Apart from the standard stain issues, leather footwear is especially susceptible to give you a fair amount of jitters on the issue of stench. Whether you realize it or not, smelly leather shoes can cause you quite a significant amount of embarrassment (and subject you to a considerable number of oh-so-disgusting glances, most of them unbeknownst to you!) if you wear them in public. Ergo, if you wish to avoid all this embarrassment and prevent your leather footwear from becoming a haven for infectious bacteria and fungi, read ahead to find out how to clean stinky leather shoes.
How to Make Stinky Leather Shoes Smell Better?

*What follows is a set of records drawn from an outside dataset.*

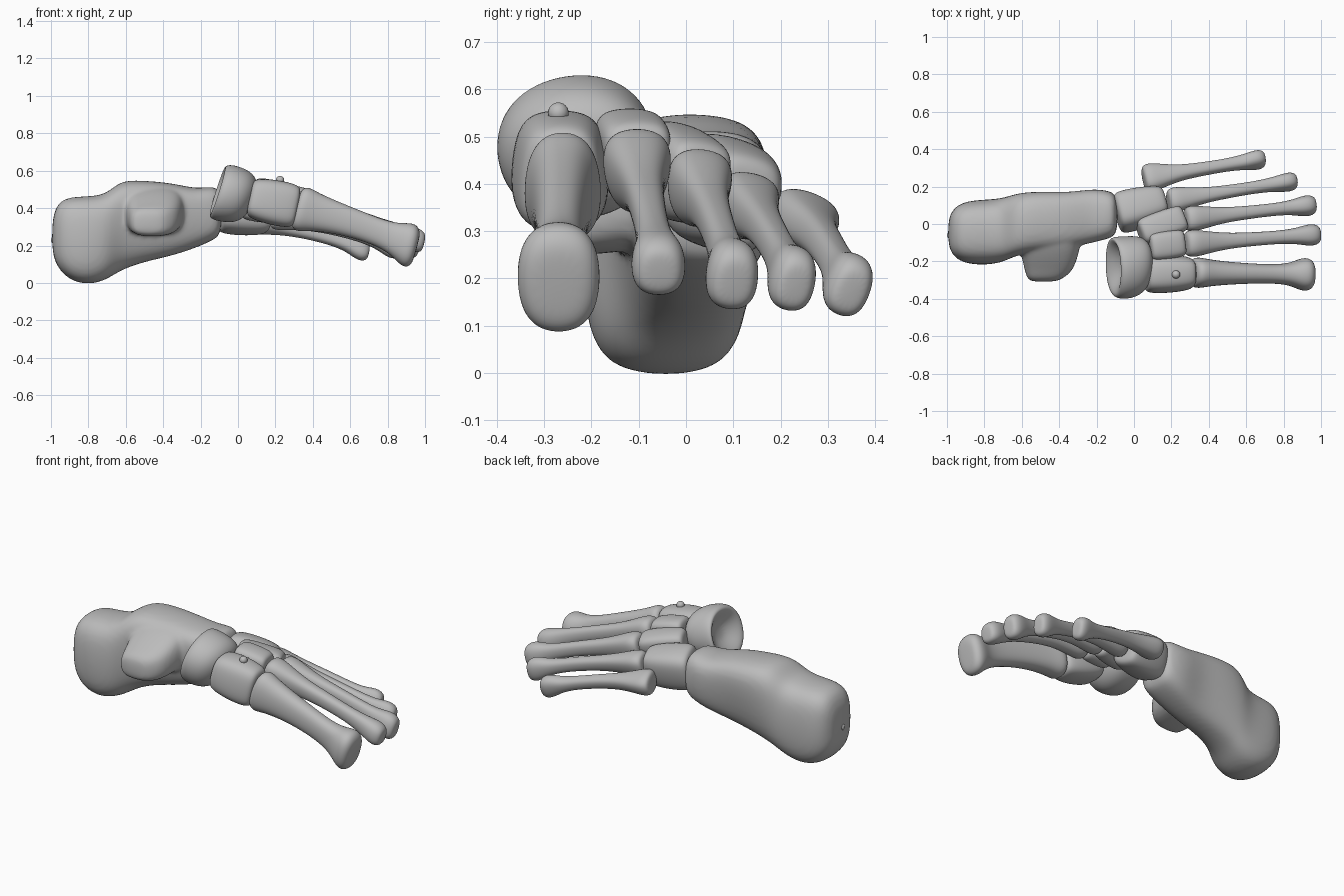
import bpy, bmesh, math
from mathutils import Matrix, Vector

if "Cube" in bpy.data.objects:
    bpy.data.objects.remove(bpy.data.objects["Cube"])

bone = bpy.data.materials.new("bone grey")
bone.use_nodes = True
grey = (0.5, 0.5, 0.5, 1)
bone.diffuse_color = grey
bone.node_tree.nodes["Principled BSDF"].inputs["Base Color"].default_value = grey

SIDES = 16


def power(v, p):
    return math.copysign(abs(v) ** p, v)


def add_loft(bm, stations, axis, square=2.5, wedge=0.0, roll=0.0):
    """Skin rounded-box rings (x, y, z, half width, half height, own wedge) square to an axis."""
    axis = Vector(axis).normalized()
    side = Vector((0, 0, 1)).cross(axis).normalized()
    side.rotate(Matrix.Rotation(roll, 3, axis))
    up = axis.cross(side)
    rings = []
    for x, y, z, w, h, *own in stations:
        taper = own[0] if own else wedge
        ring = []
        for i in range(SIDES):
            a = math.tau * i / SIDES
            u, v = power(math.cos(a), 2 / square), power(math.sin(a), 2 / square)
            u *= 1 + taper * v
            ring.append(bm.verts.new(Vector((x, y, z)) + side * u * w + up * v * h))
        rings.append(ring)
    for r, s in zip(rings, rings[1:]):
        for i in range(SIDES):
            j = (i + 1) % SIDES
            bm.faces.new((r[i], r[j], s[j], s[i]))
    bm.faces.new(rings[0][::-1])
    bm.faces.new(rings[-1])


def finish(name, bm, levels=2):
    bmesh.ops.recalc_face_normals(bm, faces=bm.faces)
    for f in bm.faces:
        f.smooth = True
    me = bpy.data.meshes.new(name)
    bm.to_mesh(me)
    bm.free()
    me.materials.append(bone)
    ob = bpy.data.objects.new(name, me)
    bpy.context.collection.objects.link(ob)
    if levels:
        rounding = ob.modifiers.new("Round", "SUBSURF")
        rounding.levels = rounding.render_levels = levels
    return ob


def loft(name, stations, axis, square=2.5, wedge=0.0, roll=0.0):
    bm = bmesh.new()
    add_loft(bm, stations, axis, square, wedge, roll)
    return finish(name, bm)


def block(name, back, front, back_size, front_size, wedge=0.0, bulge=1.03, roll=0.0):
    """Short tarsal bone: a softly rounded block between two end faces."""
    a, b = Vector(back), Vector(front)
    stations = []
    for t, k in ((0, 0.55), (0.02, 0.85), (0.12, 1), (0.5, bulge), (0.88, 1), (0.98, 0.85), (1, 0.55)):
        p = a.lerp(b, t)
        w, h = (m + (n - m) * t for m, n in zip(back_size, front_size))
        stations.append((*p, w * k, h * k))
    return loft(name, stations, b - a, 3, wedge, roll)


def metatarsal(name, base, head, base_size, shaft_size, head_size, wedge=0.2, roll=0.0):
    """Long bone: flared base, slim arched shaft, rounded head."""
    a, b = Vector(base), Vector(head)
    profile = ((0, base_size, 0.6), (0.01, base_size, 0.92), (0.06, base_size, 1.03),
               (0.14, base_size, 0.88), (0.3, shaft_size, 1.15), (0.5, shaft_size, 1),
               (0.7, shaft_size, 0.95), (0.82, shaft_size, 1.15), (0.89, head_size, 0.92),
               (0.95, head_size, 1), (0.99, head_size, 0.8), (1, head_size, 0.45))
    stations = []
    for t, (w, h), k in profile:
        p = a.lerp(b, t)
        p.z += 0.022 * math.sin(math.pi * t)
        # the wedge shape fades out toward the round head
        stations.append((*p, w * k, h * k, wedge * (1 - 1.3 * t)))
    axis = b - a
    axis.z *= 0.8
    return loft(name, stations, axis, 2.4, wedge, roll)


# Heel bone: main body and ramped inner shelf fused into one smooth surface
bm = bmesh.new()
add_loft(bm, [
    (-0.995, -0.045, 0.25, 0.07, 0.09), (-0.965, -0.045, 0.255, 0.135, 0.178),
    (-0.9, -0.045, 0.237, 0.17, 0.227), (-0.8, -0.045, 0.225, 0.178, 0.241),
    (-0.7, -0.035, 0.245, 0.174, 0.232, 0.03), (-0.63, 0, 0.31, 0.165, 0.245, 0.14),
    (-0.5, 0.015, 0.33, 0.155, 0.22, 0.22), (-0.35, 0.02, 0.34, 0.143, 0.198, 0.22),
    (-0.22, 0.045, 0.345, 0.145, 0.158, 0.12), (-0.13, 0.05, 0.375, 0.13, 0.148),
    (-0.085, 0.05, 0.375, 0.105, 0.115)], (1, 0, 0), 3)
add_loft(bm, [
    (-0.45, 0.1, 0.42, 0.17, 0.12), (-0.45, -0.06, 0.4, 0.175, 0.135),
    (-0.45, -0.17, 0.365, 0.155, 0.115), (-0.455, -0.25, 0.335, 0.13, 0.088),
    (-0.475, -0.29, 0.325, 0.1, 0.075), (-0.485, -0.31, 0.32, 0.065, 0.045)], (0, -1, 0), 3)
heel = finish("heel_bone", bm)
remesh = heel.modifiers.new("Fuse", "REMESH")
remesh.mode = "VOXEL"
remesh.voxel_size = 0.012
remesh.use_smooth_shade = True
soften = heel.modifiers.new("Soften", "SMOOTH")
soften.factor = 0.5
soften.iterations = 6

# Boat-shaped bone: thick tilted disc with a dished back
loft("navicular", [
    (-0.055, -0.22, 0.48, 0.04, 0.035), (-0.075, -0.22, 0.485, 0.09, 0.075),
    (-0.105, -0.225, 0.49, 0.13, 0.115), (-0.115, -0.23, 0.49, 0.158, 0.143),
    (-0.085, -0.235, 0.485, 0.172, 0.16), (-0.01, -0.23, 0.467, 0.17, 0.155),
    (0.04, -0.215, 0.456, 0.152, 0.136), (0.075, -0.2, 0.452, 0.11, 0.095),
    (0.085, -0.2, 0.452, 0.05, 0.04)], (1, 0.06, -0.32), 2.15, 0, 0.15)

# Outer and wedge bones of the midfoot, fanned outward
block("cuboid", (-0.095, 0.055, 0.39), (0.17, 0.12, 0.36), (0.115, 0.125), (0.088, 0.105), 0, 1.06, -0.25)
block("lateral_cuneiform", (0.03, -0.055, 0.44), (0.27, 0.03, 0.4), (0.07, 0.105), (0.07, 0.092), 0.25, 1.03, -0.15)
block("middle_cuneiform", (0.08, -0.125, 0.465), (0.27, -0.1, 0.44), (0.07, 0.105), (0.068, 0.092), 0.3)
block("medial_cuneiform", (0.06, -0.268, 0.457), (0.32, -0.263, 0.405), (0.105, 0.11), (0.09, 0.122), -0.1, 1.07)

# Five long bones, inner to outer
metatarsal("first_metatarsal", (0.31, -0.26, 0.402), (0.955, -0.27, 0.183),
           (0.083, 0.122), (0.054, 0.077), (0.092, 0.122), -0.08)
metatarsal("second_metatarsal", (0.27, -0.107, 0.437), (0.995, -0.055, 0.212),
           (0.072, 0.092), (0.037, 0.045), (0.06, 0.066))
metatarsal("third_metatarsal", (0.27, 0.022, 0.4), (0.97, 0.103, 0.19),
           (0.068, 0.085), (0.035, 0.043), (0.058, 0.075), 0.2, -0.1)
metatarsal("fourth_metatarsal", (0.18, 0.12, 0.36), (0.87, 0.232, 0.184),
           (0.066, 0.073), (0.034, 0.04), (0.051, 0.07), 0.2, -0.2)
metatarsal("fifth_metatarsal", (0.05, 0.24, 0.328), (0.7, 0.35, 0.172),
           (0.077, 0.064), (0.035, 0.038), (0.05, 0.069), 0.1, -0.35)

# Small round studs on the midfoot and the heel
for name, place in (("midfoot_stud", (0.225, -0.27, 0.55)), ("heel_stud", (-0.978, -0.06, 0.23))):
    bm = bmesh.new()
    bmesh.ops.create_uvsphere(bm, u_segments=20, v_segments=12, radius=0.022)
    bmesh.ops.translate(bm, verts=bm.verts, vec=place)
    finish(name, bm, 0)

The first step that you need to take to ensure that your leather footwear (or any footwear for that matter) smells as fresh as the spring breeze is to maintain pedalian hygiene. You see, stinky feet and stinky shoes are often inseparable sole-mates where the former condition is usually responsible for the latter. That was about preventing shoes from becoming malodorous. The following points lay out a comprehensive plan of action that you need to undertake when leather shoes smell bad.
►Since it is the insides of the footwear that get all stinky, note the type of material that is used to make the inner surface of the sole and toe box. If it's entirely made of leather, then check if the leather is finished (smooth and shiny) or unfinished (dull and kinda grainy texture).
►Now, assuming that the surface that you're about to clean is made of leather, moisten a soft piece of cloth (preferably a flannel or pure cotton washcloth), pour a few drops of saddle soap onto it and softly rub the cleaning surface to form a lather.
►Thoroughly, but carefully, wipe all areas of the inner surface of your footwear making sure to clean all the nooks and corners along the seams to ensure that not even a thread is left unsanitized.
►Wipe off the lather with a moist washcloth, taking care to get rid of all traces of soap as if even a tiny residue is left behind, it can cause dermal irritation if you happen to have sensitive skin. Allow the shoes to dry naturally. Do not use a hair dryer or place the shoes in front of a heater/ blower to dry them!
►To keep your footwear as well as your feet disinfected and stench-free, you may also wipe the interiors with alcohol or white vinegar after they have dried. However, make sure you dilute them before use as they might damage the footwear material if used in their concentrated forms. Allow the shoes to dry naturally.
►Once the shoes have dried completely, you can dust in some baking soda on the insides to keep the shoes fresh. Baking soda keeps the inner environment sterile, making it unsuitable for any kind of bacteria, fungi or micro organism to thrive therein.
►In case of finished leather, you can also use a mild soap or a soap free cleanser (such as mild face wash or shower gel) instead of saddle soap. However, using saddle soap to clean leather shoes is always a better option as it is specially prepared for cleaning and conditioning leather.
If the insoles of your footwear are removable, getting the smelly ones replaced would be a good idea. One useful tip for keeping your shoes fresh and preventing stench from building up inside them is to place them at a well aired location whenever you take them off your feet. This will help dry up any amount of perspiration or other kind of moisture in your shoes. Also, if you happen to have stinky-feet issues, applying an absorbent talc or an anti fungal/ medicated powder before putting those shoes on will help keep your pedalian environment fresh and germ-free.
When storing heavy leather footwear such as boots during the warm months, make sure you follow the above-mentioned cleaning regimen before you stash them away. Put a naphthalene ball in each unit before locking them away during the summers. Now that you know how to clean stinky leather shoes, smelly shoe blues should be a thing of the past!